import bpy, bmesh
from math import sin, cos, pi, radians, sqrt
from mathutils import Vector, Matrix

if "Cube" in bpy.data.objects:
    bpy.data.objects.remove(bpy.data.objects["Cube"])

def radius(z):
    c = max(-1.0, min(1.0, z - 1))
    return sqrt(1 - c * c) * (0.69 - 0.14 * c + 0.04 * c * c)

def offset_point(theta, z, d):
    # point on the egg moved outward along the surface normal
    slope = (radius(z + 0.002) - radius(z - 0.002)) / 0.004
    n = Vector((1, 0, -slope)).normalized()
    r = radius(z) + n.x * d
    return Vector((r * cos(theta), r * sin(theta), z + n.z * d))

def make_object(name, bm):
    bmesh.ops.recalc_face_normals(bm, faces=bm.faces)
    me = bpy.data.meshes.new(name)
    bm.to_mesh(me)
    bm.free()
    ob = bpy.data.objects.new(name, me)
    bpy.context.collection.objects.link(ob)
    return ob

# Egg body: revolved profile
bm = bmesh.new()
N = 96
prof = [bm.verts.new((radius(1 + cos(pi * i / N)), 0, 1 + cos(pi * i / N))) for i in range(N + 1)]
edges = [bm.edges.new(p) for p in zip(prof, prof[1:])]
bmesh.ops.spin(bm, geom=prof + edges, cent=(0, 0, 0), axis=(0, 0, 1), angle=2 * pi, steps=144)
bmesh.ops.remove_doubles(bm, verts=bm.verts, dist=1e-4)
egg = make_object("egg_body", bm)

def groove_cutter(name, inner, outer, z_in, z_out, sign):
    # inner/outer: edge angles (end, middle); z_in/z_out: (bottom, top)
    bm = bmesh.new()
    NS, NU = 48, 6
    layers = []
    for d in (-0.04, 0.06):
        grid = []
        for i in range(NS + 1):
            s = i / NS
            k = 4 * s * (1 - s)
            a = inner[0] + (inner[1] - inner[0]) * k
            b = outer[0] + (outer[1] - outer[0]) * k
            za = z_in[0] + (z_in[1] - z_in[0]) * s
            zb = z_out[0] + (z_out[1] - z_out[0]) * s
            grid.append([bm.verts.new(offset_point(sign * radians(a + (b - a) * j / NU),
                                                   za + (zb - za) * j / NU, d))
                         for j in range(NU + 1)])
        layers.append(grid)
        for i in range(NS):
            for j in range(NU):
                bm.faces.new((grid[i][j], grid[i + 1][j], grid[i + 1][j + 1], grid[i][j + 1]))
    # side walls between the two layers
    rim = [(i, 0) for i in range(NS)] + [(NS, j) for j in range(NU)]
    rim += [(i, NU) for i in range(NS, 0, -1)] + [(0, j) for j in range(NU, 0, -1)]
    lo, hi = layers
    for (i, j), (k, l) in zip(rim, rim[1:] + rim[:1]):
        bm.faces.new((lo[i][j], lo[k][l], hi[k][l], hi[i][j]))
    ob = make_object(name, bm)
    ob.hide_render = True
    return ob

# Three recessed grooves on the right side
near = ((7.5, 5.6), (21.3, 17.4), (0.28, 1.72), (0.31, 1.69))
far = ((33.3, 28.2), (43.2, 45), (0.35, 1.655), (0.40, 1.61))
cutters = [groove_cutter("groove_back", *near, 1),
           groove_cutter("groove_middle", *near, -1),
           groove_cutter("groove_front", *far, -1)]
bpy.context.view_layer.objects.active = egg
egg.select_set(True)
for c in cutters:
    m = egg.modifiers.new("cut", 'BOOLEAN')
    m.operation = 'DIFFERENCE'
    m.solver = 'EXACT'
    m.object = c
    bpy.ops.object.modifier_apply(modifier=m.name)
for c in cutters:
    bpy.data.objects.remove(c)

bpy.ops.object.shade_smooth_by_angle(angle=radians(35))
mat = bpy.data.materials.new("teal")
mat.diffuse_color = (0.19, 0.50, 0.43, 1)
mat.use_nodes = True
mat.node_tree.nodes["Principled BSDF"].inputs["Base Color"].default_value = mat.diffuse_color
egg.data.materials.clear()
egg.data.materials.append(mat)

__EXERCISE GOAL__: Repeat the records, every one of them, without any deviation.

__RESULT__:
import bpy, bmesh
from math import sin, cos, pi, radians, sqrt
from mathutils import Vector, Matrix

if "Cube" in bpy.data.objects:
    bpy.data.objects.remove(bpy.data.objects["Cube"])

def radius(z):
    c = max(-1.0, min(1.0, z - 1))
    return sqrt(1 - c * c) * (0.69 - 0.14 * c + 0.04 * c * c)

def offset_point(theta, z, d):
    # point on the egg moved outward along the surface normal
    slope = (radius(z + 0.002) - radius(z - 0.002)) / 0.004
    n = Vector((1, 0, -slope)).normalized()
    r = radius(z) + n.x * d
    return Vector((r * cos(theta), r * sin(theta), z + n.z * d))

def make_object(name, bm):
    bmesh.ops.recalc_face_normals(bm, faces=bm.faces)
    me = bpy.data.meshes.new(name)
    bm.to_mesh(me)
    bm.free()
    ob = bpy.data.objects.new(name, me)
    bpy.context.collection.objects.link(ob)
    return ob

# Egg body: revolved profile
bm = bmesh.new()
N = 96
prof = [bm.verts.new((radius(1 + cos(pi * i / N)), 0, 1 + cos(pi * i / N))) for i in range(N + 1)]
edges = [bm.edges.new(p) for p in zip(prof, prof[1:])]
bmesh.ops.spin(bm, geom=prof + edges, cent=(0, 0, 0), axis=(0, 0, 1), angle=2 * pi, steps=144)
bmesh.ops.remove_doubles(bm, verts=bm.verts, dist=1e-4)
egg = make_object("egg_body", bm)

def groove_cutter(name, inner, outer, z_in, z_out, sign):
    # inner/outer: edge angles (end, middle); z_in/z_out: (bottom, top)
    bm = bmesh.new()
    NS, NU = 48, 6
    layers = []
    for d in (-0.04, 0.06):
        grid = []
        for i in range(NS + 1):
            s = i / NS
            k = 4 * s * (1 - s)
            a = inner[0] + (inner[1] - inner[0]) * k
            b = outer[0] + (outer[1] - outer[0]) * k
            za = z_in[0] + (z_in[1] - z_in[0]) * s
            zb = z_out[0] + (z_out[1] - z_out[0]) * s
            grid.append([bm.verts.new(offset_point(sign * radians(a + (b - a) * j / NU),
                                                   za + (zb - za) * j / NU, d))
                         for j in range(NU + 1)])
        layers.append(grid)
        for i in range(NS):
            for j in range(NU):
                bm.faces.new((grid[i][j], grid[i + 1][j], grid[i + 1][j + 1], grid[i][j + 1]))
    # side walls between the two layers
    rim = [(i, 0) for i in range(NS)] + [(NS, j) for j in range(NU)]
    rim += [(i, NU) for i in range(NS, 0, -1)] + [(0, j) for j in range(NU, 0, -1)]
    lo, hi = layers
    for (i, j), (k, l) in zip(rim, rim[1:] + rim[:1]):
        bm.faces.new((lo[i][j], lo[k][l], hi[k][l], hi[i][j]))
    ob = make_object(name, bm)
    ob.hide_render = True
    return ob

# Three recessed grooves on the right side
near = ((7.5, 5.6), (21.3, 17.4), (0.28, 1.72), (0.31, 1.69))
far = ((33.3, 28.2), (43.2, 45), (0.35, 1.655), (0.40, 1.61))
cutters = [groove_cutter("groove_back", *near, 1),
           groove_cutter("groove_middle", *near, -1),
           groove_cutter("groove_front", *far, -1)]
bpy.context.view_layer.objects.active = egg
egg.select_set(True)
for c in cutters:
    m = egg.modifiers.new("cut", 'BOOLEAN')
    m.operation = 'DIFFERENCE'
    m.solver = 'EXACT'
    m.object = c
    bpy.ops.object.modifier_apply(modifier=m.name)
for c in cutters:
    bpy.data.objects.remove(c)

bpy.ops.object.shade_smooth_by_angle(angle=radians(35))
mat = bpy.data.materials.new("teal")
mat.diffuse_color = (0.19, 0.50, 0.43, 1)
mat.use_nodes = True
mat.node_tree.nodes["Principled BSDF"].inputs["Base Color"].default_value = mat.diffuse_color
egg.data.materials.clear()
egg.data.materials.append(mat)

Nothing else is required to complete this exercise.